This lesson takes a look at two types of agreements that lack consideration: those supported by past consideration or moral obligation. Consideration is often described as the bargained-for-exchange. The bargained-for-exchange is what induces the making of the promise by the offeror and the promise induces the furnishing of the consideration by the offeree. Consideration is the ordinary means for justifying the enforcement of the promises by the parties. Where consideration was given in the past or the promisee is only morally obligated to make the promise, bargained-for-exchange is lacking and the promises are not enforceable.
This lesson sets out the basic requisites for identifying and evaluating those promises that are only supported by past consideration or moral obligation. The general attributes of consideration are covered in other lessons.
On completion of the lesson, the student will be able to:

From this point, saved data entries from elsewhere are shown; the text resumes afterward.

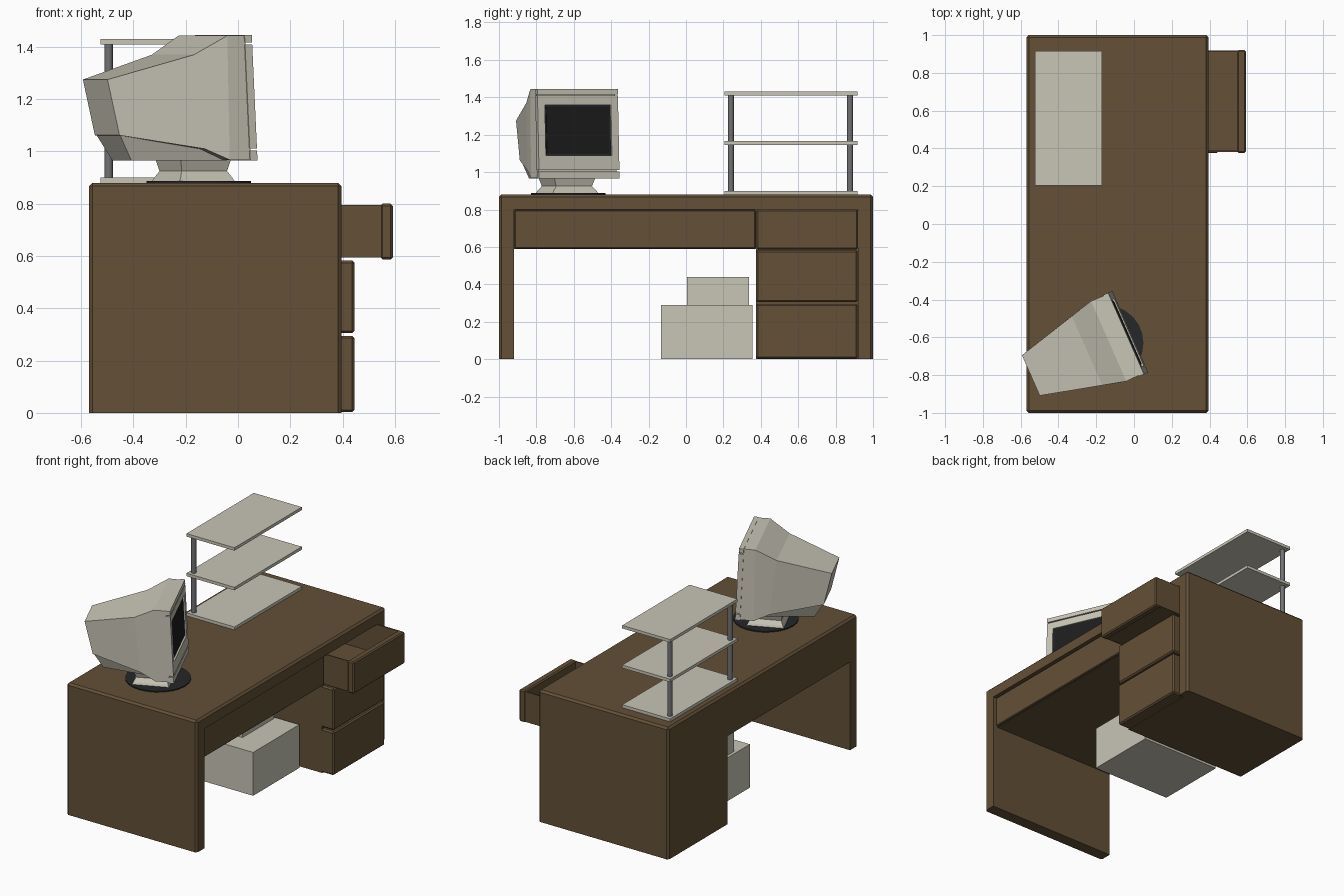
import bpy, bmesh, math
from mathutils import Vector

if "Cube" in bpy.data.objects:
    bpy.data.objects.remove(bpy.data.objects["Cube"])


def material(name, rgb):
    m = bpy.data.materials.new(name)
    m.diffuse_color = (*rgb, 1)
    m.use_nodes = True
    m.node_tree.nodes["Principled BSDF"].inputs["Base Color"].default_value = m.diffuse_color
    return m


BROWN = material("brown wood", (0.125, 0.079, 0.038))
BEIGE = material("beige plastic", (0.58, 0.56, 0.47))
GREY = material("grey metal", (0.17, 0.17, 0.18))
BLACK = material("black glass", (0.012, 0.012, 0.013))
DARK = material("dark base", (0.018, 0.020, 0.022))


def finish(name, bm, mat):
    bmesh.ops.recalc_face_normals(bm, faces=bm.faces)
    me = bpy.data.meshes.new(name)
    bm.to_mesh(me)
    bm.free()
    me.materials.append(mat)
    ob = bpy.data.objects.new(name, me)
    bpy.context.collection.objects.link(ob)
    return ob


def loft(name, rings, mat, place=Vector):
    """Skin a list of equal-length rings and cap both ends."""
    bm = bmesh.new()
    vs = [[bm.verts.new(place(p)) for p in r] for r in rings]
    n = len(vs[0])
    for a, b in zip(vs, vs[1:]):
        for i in range(n):
            bm.faces.new((a[i], a[(i + 1) % n], b[(i + 1) % n], b[i]))
    bm.faces.new(vs[0])
    bm.faces.new(vs[-1])
    return finish(name, bm, mat)


def box(name, x, y, z, mat, place=Vector, bevel=0):
    rings = [[(x[0], y[0], k), (x[1], y[0], k), (x[1], y[1], k), (x[0], y[1], k)] for k in z]
    ob = loft(name, rings, mat, place)
    if bevel:
        m = ob.modifiers.new("bevel", 'BEVEL')
        m.width, m.segments = bevel, 1
    return ob


def cylinder(name, loc, r, z0, z1, n, mat):
    ring = [(loc[0] + r * math.cos(2 * math.pi * i / n),
             loc[1] + r * math.sin(2 * math.pi * i / n)) for i in range(n)]
    ob = loft(name, [[(px, py, z) for px, py in ring] for z in (z0, z1)], mat)
    for p in ob.data.polygons:
        p.use_smooth = len(p.vertices) == 4
    for e in ob.data.edges:
        a, b = (ob.data.vertices[v].co for v in e.vertices)
        e.use_edge_sharp = abs(a.z - b.z) < 1e-5
    return ob


def desk_part(name, profile, x0, x1, outer_x):
    """Extrude a y-z profile along x, chamfering only the outer edges."""
    ob = loft(name, [[(x, y, z) for y, z in profile] for x in (x0, x1)], BROWN)
    bm = bmesh.new()
    bm.from_mesh(ob.data)

    def on_outside(a, b):
        planes = [abs(a.y - b.y) < 1e-4 and abs(abs(a.y) - 1) < 1e-4,
                  abs(a.z - b.z) < 1e-4 and abs(a.z - 0.88) < 1e-4,
                  abs(a.x - outer_x) < 1e-4 and abs(b.x - outer_x) < 1e-4]
        return sum(planes) >= 2
    edges = [e for e in bm.edges if on_outside(e.verts[0].co, e.verts[1].co)]
    bmesh.ops.bevel(bm, geom=edges, offset=0.013, segments=1, affect='EDGES')
    bmesh.ops.recalc_face_normals(bm, faces=bm.faces)
    bm.to_mesh(ob.data)
    bm.free()
    return ob


# Desk carcass: solid body behind, open rim in front
body = desk_part("desk_body", [(-1, 0), (-0.92, 0), (-0.92, 0.59), (0.375, 0.59), (0.375, 0),
                               (1, 0), (1, 0.88), (-1, 0.88)], -0.57, 0.36, -0.57)
desk_part("desk_rim", [(-1, 0), (-0.92, 0), (-0.92, 0.80), (0.92, 0.80), (0.92, 0),
                       (1, 0), (1, 0.88), (-1, 0.88)], 0.36, 0.395, 0.395)

# Slot for the open drawer
slot = box("drawer_slot_cutter", (-0.45, 0.5), (0.385, 0.915), (0.593, 0.797), BROWN)
slot.hide_render = True
slot.hide_viewport = True
cut = body.modifiers.new("slot", 'BOOLEAN')
cut.operation, cut.object, cut.solver = 'DIFFERENCE', slot, 'EXACT'

# Drawer fronts
box("wide_drawer_front", (0.35, 0.375), (-0.916, 0.371), (0.592, 0.798), BROWN, bevel=0.005)
for i, z in enumerate([(0.003, 0.295), (0.305, 0.583)]):
    box(f"closed_drawer_{i + 1}", (0.35, 0.445), (0.375, 0.918), z, BROWN, bevel=0.009)

# Open drawer
box("open_drawer_front", (0.545, 0.592), (0.377, 0.92), (0.587, 0.80), BROWN, bevel=0.008)
box("open_drawer_floor", (0.0, 0.55), (0.388, 0.912), (0.595, 0.605), BROWN)
for i, y in enumerate([(0.382, 0.39), (0.911, 0.919)]):
    box(f"open_drawer_side_{i + 1}", (0.0, 0.55), y, (0.594, 0.796), BROWN)
box("open_drawer_back", (0.0, 0.01), (0.388, 0.912), (0.595, 0.79), BROWN)

# Shelf rack
for i, z in enumerate([0.88, 1.145, 1.41]):
    box(f"rack_shelf_{i + 1}", (-0.525, -0.17), (0.205, 0.917), (z, z + 0.02), BEIGE)
for i, y in enumerate([0.24, 0.877]):
    cylinder(f"rack_post_{i + 1}", (-0.495, y), 0.016, 0.89, 1.42, 16, GREY)

# Boxes under the desk
box("lower_box", (-0.38, 0.205), (-0.133, 0.355), (0, 0.29), BEIGE)
box("upper_box", (-0.36, 0.03), (0.005, 0.338), (0.29, 0.44), BEIGE)


# Monitor space: d = depth behind the face, l = sideways, z = height; face leans back
def turned(p):
    d, l, z = p
    return Vector((-0.02 - 0.915 * d - 0.403 * l, -0.57 - 0.403 * d + 0.915 * l, z))


def leaning(p):
    return turned((p[0] + 0.05 * (p[2] - 0.965), p[1], p[2]))


def ring(db, dt, wb, wt, zb, zt):
    return [(db, -wb, zb), (db, wb, zb), (dt, wt, zt), (dt, -wt, zt)]


# Monitor casing
loft("monitor_casing", [ring(0.025, 0.05, 0.23, 0.23, 0.968, 1.443),
                        ring(0.115, 0.125, 0.232, 0.232, 0.968, 1.443),
                        ring(0.21, 0.25, 0.212, 0.2, 1.01, 1.37),
                        ring(0.525, 0.575, 0.117, 0.117, 1.062, 1.275)], BEIGE, turned)
loft("monitor_underside", [ring(0.1, 0.1, 0.17, 0.205, 0.966, 1.05),
                           ring(0.464, 0.523, 0.09, 0.113, 0.966, 1.067)], BEIGE, turned)

# Monitor face: bars around a recessed screen
SW, S0, S1 = 0.193, 1.09, 1.36
for name, l, z in [("face_top_bar", (-0.235, 0.235), (1.416, 1.445)),
                   ("face_bottom_bar", (-0.235, 0.235), (0.965, 1.004)),
                   ("face_upper", (-0.235, 0.235), (S1, 1.409)),
                   ("face_lower", (-0.235, 0.235), (1.012, S0)),
                   ("face_left", (-0.235, -SW), (S0, S1)),
                   ("face_right", (SW, 0.235), (S0, S1))]:
    box(name, (0, 0.03), l, z, BEIGE, leaning)
box("screen_surround", (0.012, 0.027), (-SW, SW), (S0, S1), DARK, leaning)
box("screen", (0.007, 0.02), (-SW + 0.01, SW - 0.01), (S0 + 0.01, S1 - 0.01), BLACK, leaning)

# Monitor stand
cylinder("stand_disc", (-0.15, -0.63), 0.2, 0.88, 0.887, 24, DARK)


def foot(a, b, z):
    return [(0.165 - b, -a, z), (0.165 + b, -a, z), (0.165 + b, a, z), (0.165 - b, a, z)]


loft("stand_neck", [foot(0.132, 0.115, 0.886), foot(0.125, 0.108, 0.90),
                    foot(0.105, 0.095, 0.925), foot(0.12, 0.105, 0.97)], BEIGE, turned)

1. Define "past consideration."
2. Give examples of when a moral obligation may be sufficient to support a promise.
3. Give examples of when a voidable contract becomes enforceable.